Insights from Council Leader Gerald Hane, Ph.D, Research Fellow, Health and Global Policy Institute
The COVID-19 pandemic has driven a dramatic rise in individuals experiencing mental health challenges globally. This rise has led to the growing awareness that many of us are vulnerable, and this awareness creates an opportunity for a turning point in our embrace of mental wellness.
In the United States and Japan, as early as the spring of 2020, over half of the individuals in both countries reported signs of psychological distress. In Japan, by July 2020, the impact was particularly strong among younger adults, with almost a third of individuals in their twenties and a quarter of those in their thirties experiencing depression. In the U.S., those expressing depression or anxiety disorder rose from about 10 percent of the adult population to over 30 percent by the middle of 2021. Over 60 percent of Americans polled reported experiencing physical problems as well as mental.

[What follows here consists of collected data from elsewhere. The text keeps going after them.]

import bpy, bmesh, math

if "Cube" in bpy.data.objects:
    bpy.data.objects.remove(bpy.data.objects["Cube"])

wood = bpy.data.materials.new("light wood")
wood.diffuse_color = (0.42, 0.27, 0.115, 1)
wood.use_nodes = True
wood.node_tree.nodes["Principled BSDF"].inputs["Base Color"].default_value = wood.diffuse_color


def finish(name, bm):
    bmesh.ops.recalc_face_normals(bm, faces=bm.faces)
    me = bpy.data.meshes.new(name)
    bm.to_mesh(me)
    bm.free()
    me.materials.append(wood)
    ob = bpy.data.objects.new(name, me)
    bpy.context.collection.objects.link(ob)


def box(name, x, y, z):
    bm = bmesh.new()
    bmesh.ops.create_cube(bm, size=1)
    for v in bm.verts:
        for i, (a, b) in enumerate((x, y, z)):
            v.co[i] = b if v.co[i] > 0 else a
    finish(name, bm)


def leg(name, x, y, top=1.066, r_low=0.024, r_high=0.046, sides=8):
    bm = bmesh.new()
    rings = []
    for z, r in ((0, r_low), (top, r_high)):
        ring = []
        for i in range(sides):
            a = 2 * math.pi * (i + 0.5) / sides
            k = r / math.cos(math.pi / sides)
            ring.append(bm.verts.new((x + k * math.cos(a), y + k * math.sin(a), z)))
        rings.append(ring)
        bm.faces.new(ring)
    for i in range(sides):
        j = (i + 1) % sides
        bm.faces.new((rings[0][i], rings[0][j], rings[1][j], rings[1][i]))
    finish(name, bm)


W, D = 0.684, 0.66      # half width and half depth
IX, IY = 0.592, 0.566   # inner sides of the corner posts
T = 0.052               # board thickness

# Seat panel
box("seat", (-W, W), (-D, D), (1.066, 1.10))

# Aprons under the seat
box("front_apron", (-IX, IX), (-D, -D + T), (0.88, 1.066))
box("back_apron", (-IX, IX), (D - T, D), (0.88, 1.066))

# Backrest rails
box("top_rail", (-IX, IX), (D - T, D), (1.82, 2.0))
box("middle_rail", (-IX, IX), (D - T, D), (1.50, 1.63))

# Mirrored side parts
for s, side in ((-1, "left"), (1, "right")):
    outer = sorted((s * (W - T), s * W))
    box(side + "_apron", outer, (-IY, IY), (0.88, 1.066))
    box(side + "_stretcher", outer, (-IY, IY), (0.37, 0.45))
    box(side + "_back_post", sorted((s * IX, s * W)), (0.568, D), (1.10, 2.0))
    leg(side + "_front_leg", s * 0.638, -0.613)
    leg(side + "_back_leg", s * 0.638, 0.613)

Heightened awareness of mental wellness for ourselves, our families, and our communities provides an opportunity for a transformative shift in societal thinking. Prior to COVID-19, the U.S. already reported the highest level of mental disorders among developed countries, yet almost half the population in one survey viewed seeing a therapist as a sign of weakness. In Japan, it is estimated that two-thirds of people with mental health challenges never seek therapy, and the perception of value attributed to mental health therapy was the lowest among OECD countries. Yet in both countries over 80 to 90 percent of citizens cite mental wellness to be important.
This year, leaders in both the U.S. and Japan have taken steps to increase support for mental health. In the U.S., President Biden proclaimed May 2021 as National Mental Health Awareness Month and has proposed $4.5 billion in funding to enhance mental health programs in communities and schools. In Japan, Prime Minister Suga created the position of Minister for Promoting Dynamic Engagement of All Citizens, referred to in the press as the “Minister of Loneliness,” and the Ministry of Economy, Trade and Industry has launched an initiative to promote the mental health industry.

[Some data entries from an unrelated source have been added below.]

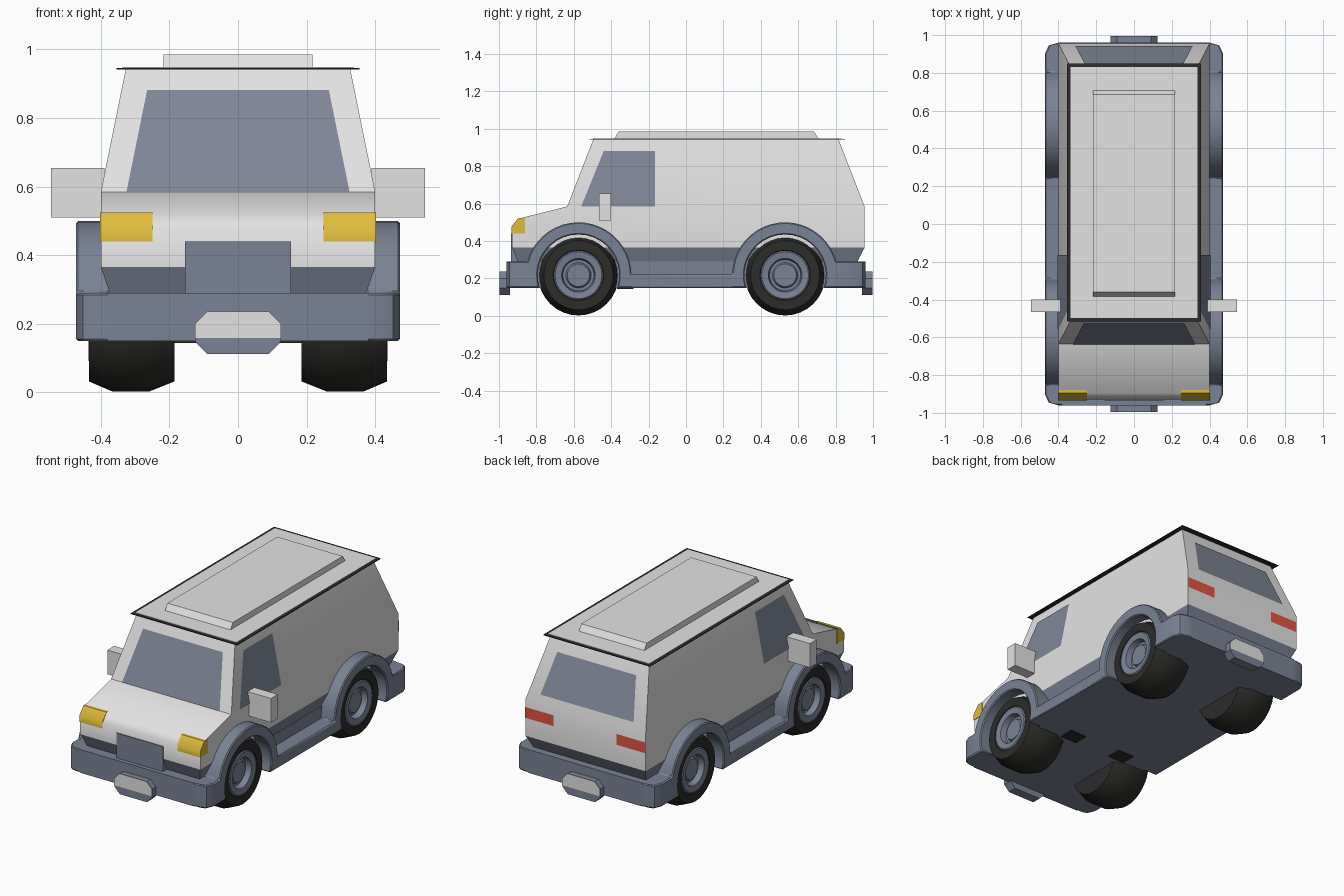
import bpy, bmesh, math
from mathutils import Vector

cube = bpy.data.objects.get("Cube")
if cube:
    bpy.data.objects.remove(cube, do_unlink=True)


def material(name, rgb):
    m = bpy.data.materials.new(name)
    m.use_nodes = True
    m.diffuse_color = (*rgb, 1)
    bsdf = next(n for n in m.node_tree.nodes if n.type == 'BSDF_PRINCIPLED')
    bsdf.inputs["Base Color"].default_value = (*rgb, 1)
    return m


WHITE = material("body white", (0.77, 0.77, 0.77))
TRIM = material("blue grey trim", (0.195, 0.225, 0.3))
GLASS = material("window glass", (0.215, 0.24, 0.315))
BLACK = material("rubber black", (0.025, 0.025, 0.024))
YELLOW = material("headlight yellow", (0.74, 0.5, 0.045))
RED = material("tail light red", (0.75, 0.09, 0.055))


def finish(bm, name, mat, smooth=None):
    bmesh.ops.recalc_face_normals(bm, faces=bm.faces)
    me = bpy.data.meshes.new(name)
    bm.to_mesh(me)
    bm.free()
    me.materials.append(mat)
    ob = bpy.data.objects.new(name, me)
    bpy.context.scene.collection.objects.link(ob)
    if smooth:
        bpy.ops.object.select_all(action='DESELECT')
        ob.select_set(True)
        bpy.context.view_layer.objects.active = ob
        bpy.ops.object.shade_smooth_by_angle(angle=math.radians(smooth))
    return ob


def prism(points, x0, x1):
    """Extrude a (y, z) outline from x0 to x1."""
    bm = bmesh.new()
    face = bm.faces.new([bm.verts.new((x0, y, z)) for y, z in points])
    ext = bmesh.ops.extrude_face_region(bm, geom=[face])
    moved = [g for g in ext["geom"] if isinstance(g, bmesh.types.BMVert)]
    bmesh.ops.translate(bm, verts=moved, vec=(x1 - x0, 0, 0))
    return bm


def cut(bm, co, no):
    geom = bm.verts[:] + bm.edges[:] + bm.faces[:]
    bmesh.ops.bisect_plane(bm, geom=geom, dist=1e-5, plane_co=co, plane_no=no)


def box(name, mat, x, y, z):
    pts = [(y[0], z[0]), (y[1], z[0]), (y[1], z[1]), (y[0], z[1])]
    return finish(prism(pts, *x), name, mat)


def panel(name, mat, corners, outward):
    """Flat painted panel floating just off the surface."""
    bm = bmesh.new()
    f = bm.faces.new([bm.verts.new(c) for c in corners])
    f.normal_update()
    if f.normal.dot(Vector(outward)) < 0:
        f.normal_flip()
    bmesh.ops.translate(bm, verts=bm.verts, vec=f.normal * 0.004)
    me = bpy.data.meshes.new(name)
    bm.to_mesh(me)
    bm.free()
    me.materials.append(mat)
    bpy.context.scene.collection.objects.link(bpy.data.objects.new(name, me))


def lathe(name, mat, profile, side, y, z, steps=32):
    """Revolve (radius, x) points round the axle."""
    bm = bmesh.new()
    verts = [bm.verts.new((side * x, y, z + r)) for r, x in profile]
    edges = [bm.edges.new(p) for p in zip(verts, verts[1:])]
    bmesh.ops.spin(bm, geom=verts + edges, cent=(0, y, z), axis=(1, 0, 0),
                   angle=math.tau, steps=steps, use_merge=True)
    bmesh.ops.remove_doubles(bm, verts=bm.verts, dist=1e-4)
    return finish(bm, name, mat, 35)


# Body shell: side outline, with the cabin leaning in to the roof
BELT, ROOF = 0.585, 0.945
shell = prism([(-.93, .365), (-.93, .475), (-.895, .52), (-.635, BELT),
               (-.495, ROOF), (.815, ROOF), (.955, BELT), (.955, .365)], -.4, .4)
cut(shell, (0, 0, BELT), (0, 0, 1))
for v in shell.verts:
    if v.co.z > .9:
        v.co.x *= .327 / .4
finish(shell, "body", WHITE, 45)


def cabin_x(z):
    return .4 - .073 * (z - BELT) / (ROOF - BELT)


def front_y(z):
    return -.635 + .14 * (z - BELT) / (ROOF - BELT)


def rear_y(z):
    return .955 - .14 * (z - BELT) / (ROOF - BELT)


# Sill tapering under the body
sill = prism([(-.93, .365), (.955, .365), (.88, .22), (-.87, .22)], -.4, .4)
for v in sill.verts:
    if v.co.z < .3:
        v.co.x *= .875
finish(sill, "sill", TRIM)

# Windows
panel("windshield", GLASS, [(s * w, front_y(z), z) for s, w, z in
      ((-1, .325, BELT), (1, .325, BELT), (1, .265, .88), (-1, .265, .88))], (0, -1, 0))
panel("rear_window", GLASS, [(s * w, rear_y(z), z) for s, w, z in
      ((-1, .31, .63), (1, .31, .63), (1, .262, .865), (-1, .262, .865))], (0, 1, 0))

# Roof rim and raised roof panel
box("roof_rim", BLACK, (-.355, .355), (-.515, .85), (.942, .946))
box("roof_skin", WHITE, (-.337, .337), (-.497, .832), (.943, .949))
raised = prism([(-.385, ROOF), (.71, ROOF), (.685, .985), (-.36, .985)], -.218, .218)
finish(raised, "roof_panel", WHITE)

# Grille
box("grille", TRIM, (-.155, .155), (-.935, -.88), (.285, .44))

# Floor with the bumper centres
box("floor", TRIM, (-.38, .38), (-.96, .96), (.15, .29))

# Side cladding outline with two wheel arches
AXLES, HUB_Z = (-.575, .53), .217


def arc(cy, r, z_start, z_end, n=20):
    """Arc over the axle from the front (z_start) to the back (z_end)."""
    a0 = math.pi - math.asin((z_start - HUB_Z) / r)
    a1 = math.asin((z_end - HUB_Z) / r)
    angles = [a0 + (a1 - a0) * i / n for i in range(n + 1)]
    return [(cy + r * math.cos(a), HUB_Z + r * math.sin(a)) for a in angles]


front, rear = AXLES
outline = [(-.96, .15), (-.96, .29)]
outline += arc(front, .283, .29, .22) + arc(rear, .283, .22, .29)
outline += [(.96, .29), (.96, .15)]
for axle in (rear, front):
    outline += arc(axle, .218, .15, .15)[::-1]

for side, label in ((1, "left"), (-1, "right")):
    # Cladding, its ends rounded in plan
    clad = prism(outline, side * .36, side * .472)
    for y in (-.945, -.9, .9, .945):
        cut(clad, (0, y, 0), (0, 1, 0))
    for v in clad.verts:
        if abs(v.co.x) > .4 and abs(v.co.y) > .94:
            v.co.x = side * (.40 if abs(v.co.y) > .95 else .452)
    ob = finish(clad, label + "_cladding", TRIM, 35)
    bevel = ob.modifiers.new("soft_edge", 'BEVEL')
    bevel.width, bevel.segments = .006, 1
    bevel.limit_method, bevel.angle_limit = 'ANGLE', math.radians(50)

    # Wheels
    for axle, end in zip(AXLES, ("front", "rear")):
        lathe(f"{end}_{label}_tire", BLACK,
              [(.12, .42), (.135, .435), (.185, .435), (.215, .365), (.215, .26),
               (.185, .185), (0, .185)], side, axle, HUB_Z)
        lathe(f"{end}_{label}_rim", TRIM,
              [(.133, .43), (.125, .436), (.09, .43), (.083, .395), (.068, .395),
               (.06, .41), (0, .41)], side, axle, HUB_Z)

    # Side window
    panel(label + "_window", GLASS, [(side * cabin_x(z), y, z) for y, z in
          ((-.56, BELT), (-.165, BELT), (-.165, .88), (-.44, .88))], (side, 0, 0))

    # Mirror
    box(label + "_mirror", WHITE, (side * .39, side * .545), (-.465, -.4), (.51, .655))

    # Lamps
    lamp = prism([(-.934, .44), (-.86, .44), (-.86, .524), (-.895, .524),
                  (-.934, .476)], side * .25, side * .403)
    finish(lamp, label + "_headlight", YELLOW, 45)
    panel(label + "_tail_light", RED, [(side * x, .955, z) for x, z in
          ((.21, .475), (.4, .475), (.4, .54), (.21, .54))], (0, 1, 0))

    # Underside flap
    box(label + "_flap", BLACK, (side * .12, side * .23), (-.37, -.28), (.144, .152))

# Octagonal bumper blocks with a pale face plate
for d, label in ((-1, "front"), (1, "rear")):
    octagon = [(-.125, .148), (-.09, .112), (.09, .112), (.125, .148),
               (.125, .2), (.09, .236), (-.09, .236), (-.125, .2)]
    bm = bmesh.new()
    f = bm.faces.new([bm.verts.new((x, d * .94, z)) for x, z in octagon])
    ext = bmesh.ops.extrude_face_region(bm, geom=[f])
    moved = [g for g in ext["geom"] if isinstance(g, bmesh.types.BMVert)]
    bmesh.ops.translate(bm, verts=moved, vec=(0, d * .056, 0))
    finish(bm, label + "_bumper_block", TRIM)
    upper = [(-.125, .158), (.125, .158)] + octagon[4:]
    panel(label + "_bumper_plate", WHITE, [(x, d * .996, z) for x, z in upper], (0, d, 0))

USJC can play a vital role as a bridge on this issue between the U.S. and Japan, facilitating greater awareness to address mental wellness without social stigma, connecting pioneers in new science-based and wholistic therapies, and empowering all with a greater appreciation of wellness in our neurodiversity.
This article is part of a series of insights and op-eds from members in our community. If you would like to be featured in an article, please click here.